She gave up her F&B trainer job in a 5-star hotel and now helps her brother “preserve local food heritage” by serving up bowls of mee pok tah or fish ball noodles. Their stall is barely one week old today but the queues are trickling in and I could not spend a continuous 3 minute chat without being interrupted by customers. I am happy for that - as this kid makes his own fish balls “all using pure fish meat, sai to her (yellow tail fish), no flour.” Douglas tells me and regales the toil, “I come at 4am, blend fish paste, hand press about 700 fish balls and chilli-scallion fish cakes, make the sambal and lard...” and gets ready to serve by 10am. These, to me, are bold acts of a culinary soldier defending his food heritage.
His Hakka grandmother once asked an old retiring Teochew fish ball noodle master for his recipe, back in the day. He did, she tweaked it and it stayed with the Ng family since. Now, not too long after his National Service gig, Douglas jumped in on the chance to continue this makan heritage. “Many old hawkers are dying and fading off and no one is taking over” and I can tell from his statement that he has this thing for heritage.
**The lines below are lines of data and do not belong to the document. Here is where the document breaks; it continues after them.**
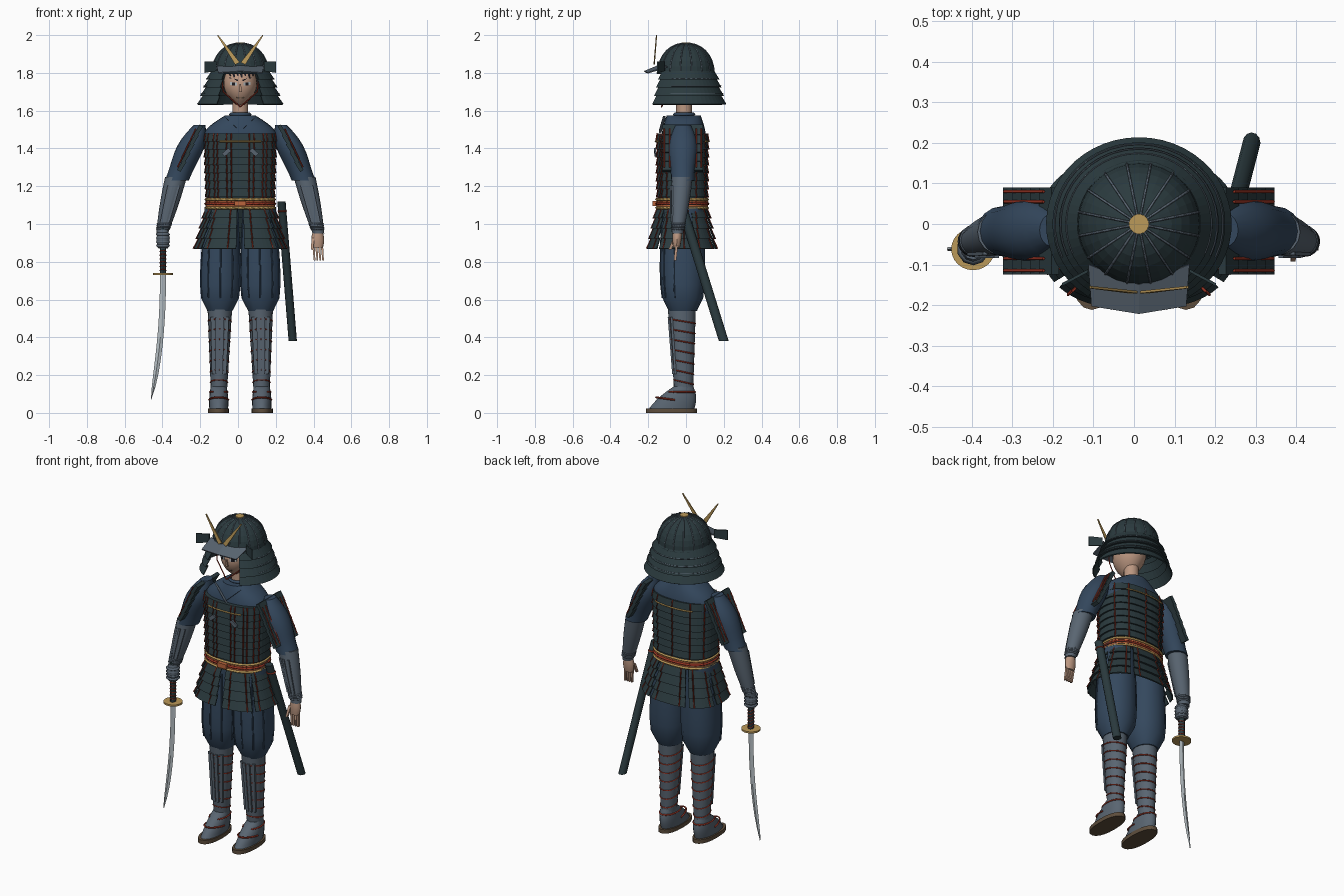
import bpy, bmesh
from math import sin, cos, pi, radians, copysign, sqrt
from mathutils import Vector

if "Cube" in bpy.data.objects:
    bpy.data.objects.remove(bpy.data.objects["Cube"])

MID = .012  # x of the body midline
TURN = 2 * pi
SIDES = (-1, 1)


def material(name, *rgb):
    mat = bpy.data.materials.new(name)
    mat.use_nodes = True
    mat.diffuse_color = (*rgb, 1)
    mat.node_tree.nodes["Principled BSDF"].inputs["Base Color"].default_value = (*rgb, 1)
    return mat


ARMOUR = material("dark lacquer", .024, .043, .049)
BLUE = material("indigo cloth", .034, .064, .11)
GREY = material("grey cloth", .1, .13, .165)
RED = material("red lacing", .32, .035, .018)
GOLD = material("gold", .5, .32, .1)
SKIN = material("skin", .5, .31, .22)
BLACK = material("black hair", .01, .01, .015)
STEEL = material("steel", .45, .5, .53)
BROWN = material("straw sole", .11, .075, .045)
ORANGE = material("orange sash", .5, .13, .045)


def add_object(name, data, mat):
    data.materials.append(mat)
    obj = bpy.data.objects.new(name, data)
    bpy.context.collection.objects.link(obj)
    return obj


def build(name, verts, faces, mat, recalculate=True):
    mesh = bpy.data.meshes.new(name)
    mesh.from_pydata([tuple(v) for v in verts], [], faces)
    if recalculate:
        bm = bmesh.new()
        bm.from_mesh(mesh)
        bmesh.ops.recalc_face_normals(bm, faces=bm.faces)
        bm.to_mesh(mesh)
        bm.free()
    return add_object(name, mesh, mat)


def thicken(obj, depth):
    obj.modifiers.new("thickness", "SOLIDIFY").thickness = depth


def spot(ring, angle, power=2, out=0):
    """Point on a ring (x, y, z, x radius, y radius); angle zero is the front."""
    x, y, z, rx, ry = ring
    across, ahead = (copysign(abs(f) ** (2 / power), f) for f in (sin(angle), cos(angle)))
    return Vector((x + (rx + out) * across, y - (ry + out) * ahead, z))


def between(low, high, t):
    return [a + (b - a) * t for a, b in zip(low, high)]


def swell(low, high, t, wide=0, deep=0, skew=1):
    """Ring part way between two rings, swollen in the middle."""
    x, y, z, rx, ry = between(low, high, t)
    bump = sin(pi * t ** skew)
    return x, y, z, rx + wide * bump, ry + deep * bump


def taper(low, high, *shape, steps=8):
    return [swell(low, high, i / steps, *shape) for i in range(steps + 1)]


def tiers(low, high, rows, lip):
    """Overlapping rows, each flared by a lip at its lower edge."""
    rings = []
    for i in range(rows):
        x, y, z, rx, ry = between(low, high, i / rows)
        rings += [(x, y, z, rx + lip, ry + lip), between(low, high, (i + 1) / rows)]
    return rings


def loft(name, rings, mat, n=16, power=2, smooth=True):
    verts = [spot(r, TURN * j / n, power) for r in rings for j in range(n)]
    faces = [(i * n + j, i * n + (j + 1) % n, (i + 1) * n + (j + 1) % n, (i + 1) * n + j)
             for i in range(len(rings) - 1) for j in range(n)]
    faces += [range(n), range(len(verts) - n, len(verts))]
    obj = build(name, verts, [tuple(f) for f in faces], mat)
    if smooth:
        bpy.ops.object.select_all(action="DESELECT")
        obj.select_set(True)
        bpy.context.view_layer.objects.active = obj
        bpy.ops.object.shade_smooth_by_angle(angle=radians(40))


def curved_plate(name, rings, mat, start, end, n, power=2):
    k = n + 1
    verts = [spot(r, start + (end - start) * j / n, power) for r in rings for j in range(k)]
    faces = [(i * k + j, i * k + j + 1, (i + 1) * k + j + 1, (i + 1) * k + j)
             for i in range(len(rings) - 1) for j in range(n)]
    thicken(build(name, verts, faces, mat, False), .007)


def bar(name, start, end, width, depth, mat, tip=1):
    start, end, width, depth = map(Vector, (start, end, width, depth))
    corners = ((-1, -1), (1, -1), (1, 1), (-1, 1))
    verts = [p + width * i * f + depth * j for p, f in ((start, 1), (end, tip)) for i, j in corners]
    faces = [(0, 1, 2, 3), (4, 5, 6, 7)] + [(i, (i + 1) % 4, (i + 1) % 4 + 4, i + 4) for i in range(4)]
    build(name, verts, faces, mat)


def cord(name, points, radius, mat, cyclic=False):
    curve = bpy.data.curves.new(name, "CURVE")
    curve.dimensions = "3D"
    curve.bevel_depth, curve.bevel_resolution = radius, 0
    curve.use_fill_caps = True
    spline = curve.splines.new("POLY")
    spline.points.add(len(points) - 1)
    for point, co in zip(spline.points, points):
        point.co = (*co, 1)
    spline.use_cyclic_u = cyclic
    add_object(name, curve, mat)


def hoop(name, ring, radius, mat, power=2, n=24, tilt=0):
    angles = [TURN * i / n for i in range(n)]
    cord(name, [spot(ring, a, power) + Vector((0, 0, tilt * cos(a))) for a in angles], radius, mat, True)


def arc(name, ring, radius, mat, middle, half, power=2, tilt=0, n=12):
    angles = [middle + half * (2 * i / n - 1) for i in range(n + 1)]
    cord(name, [spot(ring, a, power, .001) + Vector((0, 0, tilt * cos(a))) for a in angles], radius, mat)


# Head and neck
HEAD = (MID, -.04, 1.63, .02, .03), (MID, -.01, 1.87, .04, .05)
HEAD_SHAPE = (.06, .06, .85)
loft("head", taper(*HEAD, *HEAD_SHAPE, steps=12), SKIN, 24)
loft("neck", [(MID, -.01, z, .042, .042) for z in (1.54, 1.7)], SKIN)


def on_face(x, z):
    _, y, z, rx, ry = swell(*HEAD, (z - 1.63) / .24, *HEAD_SHAPE)
    return Vector((MID + x, y - ry * sqrt(1 - (x / rx) ** 2), z))


def face_bar(name, start, end, height, depth, mat, tip=1):
    bar(name, on_face(*start), on_face(*end), (0, 0, height), (0, depth, 0), mat, tip)


# Face and chin cord
bar("nose", on_face(0, 1.74), on_face(0, 1.7), (.004, 0, 0), (0, .009, 0), SKIN, 2)
face_bar("mouth", (-.02, 1.67), (.02, 1.67), .002, .003, BROWN)
for s in SIDES:
    face_bar("eye_white", (s * .018, 1.74), (s * .054, 1.744), .008, .003, STEEL)
    face_bar("iris", (s * .027, 1.742), (s * .043, 1.742), .008, .005, BLACK)
    face_bar("eyebrow", (s * .012, 1.76), (s * .06, 1.775), .004, .004, BLACK, .5)
    cord("chin_cord", [(MID + s * .1, -.09, 1.8), (MID + s * .09, -.09, 1.7), (MID, -.13, 1.62)], .004, RED)
for i in range(-3, 4):
    bar("fringe_lock", on_face(i * .02, 1.82), on_face(i * .02 + .008, 1.775 + .008 * (i % 2)),
        (.013, 0, 0), (0, .004, 0), BLACK, .2)

# Helmet bowl, ribs and finial
bowl = []
for i in range(8):
    rise = i * pi / 15
    radius = .152 * cos(rise) ** .9
    bowl.append((MID, 0, 1.8 + .158 * sin(rise), radius, radius))
loft("helmet_bowl", bowl, ARMOUR, 32, smooth=False)
hoop("helmet_rim", bowl[0], .006, ARMOUR)
for i in range(16):
    cord("bowl_rib", [spot(r, (i + .5) * TURN / 16) for r in bowl], .003, GREY)
loft("finial", [(MID, 0, z, .025, .025) for z in (1.94, 1.962)], GOLD, 12)

# Neck guard, open at the face
guard = tiers((MID, 0, 1.635, .215, .2), (MID, 0, 1.81, .152, .15), 4, .014)
curved_plate("neck_guard", guard, ARMOUR, radians(33), radians(327), 40)
for ring in guard[2::2]:
    arc("guard_lacing", between(ring, guard[-1], .1), .002, GREY, pi, 2, n=24)

# Visor, horns and side flaps
back = [(MID + s * .125, -.1, 1.835) for s in SIDES]
front = [(MID + s * .117, -.203, 1.802) for s in SIDES]
ridge = [(MID, -.15, 1.84), (MID, -.222, 1.81)]
thicken(build("visor", back + front + ridge, [(0, 2, 5, 4), (4, 5, 3, 1)], GREY), .006)
for s in SIDES:
    bar("horn", (MID + s * .015, -.168, 1.85), (MID + s * .12, -.156, 2), (.012, 0, s * -.006), (0, .003, 0), GOLD, .2)
    bar("side_flap", (MID + s * .125, -.115, 1.835), (MID + s * .19, -.15, 1.83), (0, 0, .025), (0, .004, 0), ARMOUR, 1.2)

# Shoulder yoke and collar
loft("yoke", taper((MID, -.012, 1.4, .19, .12), (MID, -.012, 1.575, .08, .09), .055, .01), BLUE, 24, 2.3)
hoop("under_collar", (MID, -.01, 1.58, .05, .05), .01, BLUE)
for s in SIDES:
    bar("collar", (MID + s * .08, -.115, 1.565), (MID, -.137, 1.49), (s * .008, 0, .008), (0, .006, 0), GREY)

# Cuirass with vertical lacing and trims
BOX = 2.5  # squareness of the trunk
cuirass = tiers((MID, -.02, 1.1, .178, .128), (MID, -.02, 1.48, .19, .132), 9, .009)
loft("cuirass", cuirass, ARMOUR, 40, BOX, False)
for degrees in (10, 17, 34, 42, 58, 72, 118, 150, 180):
    for s in SIDES[degrees == 180:]:
        cord("cuirass_lace", [spot(r, s * radians(degrees), BOX, .002) for r in cuirass], .0035, RED)
arc("chest_trim", cuirass[-2], .005, GOLD, 0, .5, BOX)
arc("back_trim", cuirass[-2], .005, GOLD, pi, .6, BOX)
for s in SIDES:
    bar("chest_toggle", (MID + s * .055, -.164, 1.395), (MID + s * .09, -.162, 1.365), (.008, 0, s * .008), (0, .005, 0), GREY)

# Sash
sash = taper((MID, -.02, 1.085, .184, .137), (MID, -.02, 1.13, .184, .137), steps=2)
loft("sash", sash, ORANGE, 32, BOX)
for ring, mat in zip(sash, (GOLD, RED, GOLD)):
    hoop("sash_cord", ring, .007, mat, BOX, 32)
bar("sash_knot", (MID - .03, -.165, 1.108), (MID + .03, -.165, 1.108), (0, 0, .014), (0, .012, 0), ORANGE)

# Seven hanging skirt panels, with the gap at the front
skirt = tiers((MID, -.02, .87, .235, .178), (MID, -.02, 1.085, .176, .132), 4, .012)
for k in range(7):
    middle = (k + .5) * TURN / 7
    curved_plate("skirt_panel", skirt, ARMOUR, middle - .4, middle + .4, 8, BOX)
    for s in SIDES:
        cord("skirt_lace", [spot(r, middle + s * .25, BOX, .002) for r in skirt], .0035, RED)

for s in SIDES:
    def side(x, *rest):
        return (MID + s * x, *rest)

    # Pleated trousers
    trouser = taper(side(.108, -.017, .54, .068, .075), side(.1, -.017, 1.09, .09, .11), .036, .032, .5)
    loft("trouser_leg", trouser, BLUE, 14, 2.2)
    for i in range(-2, 3):
        cord("trouser_pleat", [spot(r, i * .6, 2.2) for r in trouser[1:-1]], .004, BLUE)

    # Shins with ties and splints
    shin = side(.113, -.012, .12, .043, .05), side(.108, -.022, .55, .065, .074)
    loft("shin", shin, GREY)
    for i in range(7):
        hoop("shin_tie", between(*shin, .1 + i / 8), .004, RED, n=16, tilt=.012)
    for i in range(-1, 3):
        low, high = (spot(between(*shin, t), (i - .5) * .45) for t in (.2, .9))
        bar("shin_splint", low, high, (.009, 0, 0), (0, .006, 0), GREY)

    # Shoes with soles and straps
    shoe = taper(side(.114, -.075, .024, .05, .12), side(.114, -.013, .14, .042, .052), .004, .012)
    loft("shoe", shoe, GREY, 20)
    loft("sole", [side(.116, -.077, z, .056, .135) for z in (0, .024)], BROWN, 20, 2.3)
    arc("toe_strap", shoe[3], .005, RED, 0, 1.5, tilt=.015)
    arc("ankle_strap", shoe[6], .005, RED, pi, 2.5)

    # Sleeves, forearms and cuffs
    sleeve = taper(side(.336, -.018, 1.23, .064, .062), side(.215, -.015, 1.525, .03, .04), .03, .028, 1.5)
    loft("sleeve", sleeve, BLUE)
    arm = side(.414, -.045, .95, .031, .03), side(.34, -.02, 1.25, .058, .056)
    loft("forearm", taper(*arm, .005, .005), GREY)
    for i in range(4):
        hoop("wrist_band", between(*arm, .08 + .03 * i), .006, GREY)
    for i in range(-1, 2):
        low, high = (spot(between(*arm, t), i / 2, out=.004) for t in (.2, .85))
        bar("arm_splint", low, high, (.006, 0, 0), (0, .004, 0), GREY)

    # Shoulder plates
    for i in range(5):
        (x, z), reach = (MID + s * (.222 + .022 * i), 1.495 - .047 * i), (-.125, .09)
        bar("shoulder_plate", *((x, y, z) for y in reach), (s * .016, 0, -.026), (s * .009, 0, .005), ARMOUR)
    for y in (-.115, -.085, .055, .08):
        cord("shoulder_lace", [side(.235, y, 1.505), side(.332, y, 1.3)], .004, RED)

# Open left hand
hand = MID + .41
loft("left_palm", taper((hand, -.05, .875, .028, .018), (hand, -.046, .96, .026, .024), .007, .003), SKIN, 12)
for i in range(4):
    x = hand + .015 * (i - 1.5)
    bar("finger", (x, -.05, .885), (x + .006, -.058, .808), (.006, 0, 0), (0, .007, 0), SKIN, .7)
bar("thumb", (hand - .025, -.06, .925), (hand - .03, -.085, .865), (.008, 0, 0), (0, .008, 0), SKIN, .7)


# Right fist and sword
def sword_ring(z, rx, ry, lean=0):
    return -.397 - lean, -.062, z, rx, ry


loft("right_fist", taper(sword_ring(.87, .026, .026), sword_ring(.97, .026, .026), .01, .01), GREY, 10)
for i in range(4):
    hoop("gripping_finger", sword_ring(.885 + .02 * i, .03, .03), .01, GREY, n=10)
grip = sword_ring(.735, .016, .02), sword_ring(.985, .016, .02)
loft("sword_grip", grip, ARMOUR, 10)
for i in range(6):
    hoop("grip_wrap", between(*grip, .08 * (i + 1)), .003, RED, n=10, tilt=.006)
loft("sword_guard", [sword_ring(z, .054, .052) for z in (.73, .74)], GOLD, 24)
blade = []
for i in range(11):
    t = i / 10
    blade.append(sword_ring(.735 - .665 * t, .001 + .015 * (1 - t ** 8), .005, .063 * t ** 2.2))
loft("blade", blade, STEEL, 4, smooth=False)

# Scabbard at the left hip
sheath = (.29, .2, .38, .022, .026), (.23, -.03, 1.12, .022, .026)
loft("scabbard", sheath, ARMOUR, 12)
hoop("scabbard_cord", between(*sheath, .93), .005, RED, n=12)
I asked if he knew that the government would encourage him to buy ready machine made fish balls and sambal to improve productivity and sales at his stall, and he blurted, “I think all the hawkers should gather and protest this suggestion.” Then he goes on a spin about how he loves the artisanal heritage behind our street food culture “the feel, satisfaction and the look on customers’ faces”. I probed and he further explained,“it’s the feel of the wobbly fish paste, how I need to adjust to the supply each day as the fishes are not all the same every day and the way I need to beat and slap the paste, season and soak it before I can boil them- all very satisfying, I cannot explain why.”
But as a customer, I can. The fish ball has a soft bouncy resilience that is not artificially induced with flour. I had it on two occasions and it was even better the second time as the fish ball paste was smoother and softer. Their sambal - redolent with hae bi (dried shrimps) was a tad on the gentle side of spicy (the white collared lunch crowd had no quarrels with it) and the fresh made lard and oil, added to the pleasure meter. The mee poh noodles, was nicely “qq’ and al-dente. Their fish cakes were quite similar to the ones found in Teochew muay stalls, soft yet roughly textured and speckled with chilli and scallions.
But Jocelyn tells me she may leave her brother soon, once he settles in - for a gig in a fast food chain. Think it over, lady, don’t walk away from this heritage you are preserving.
Fish Ball Story
#01-85, Golden Mile Hawker Centre, Beach Road
Hours: 10.30am-5pm daily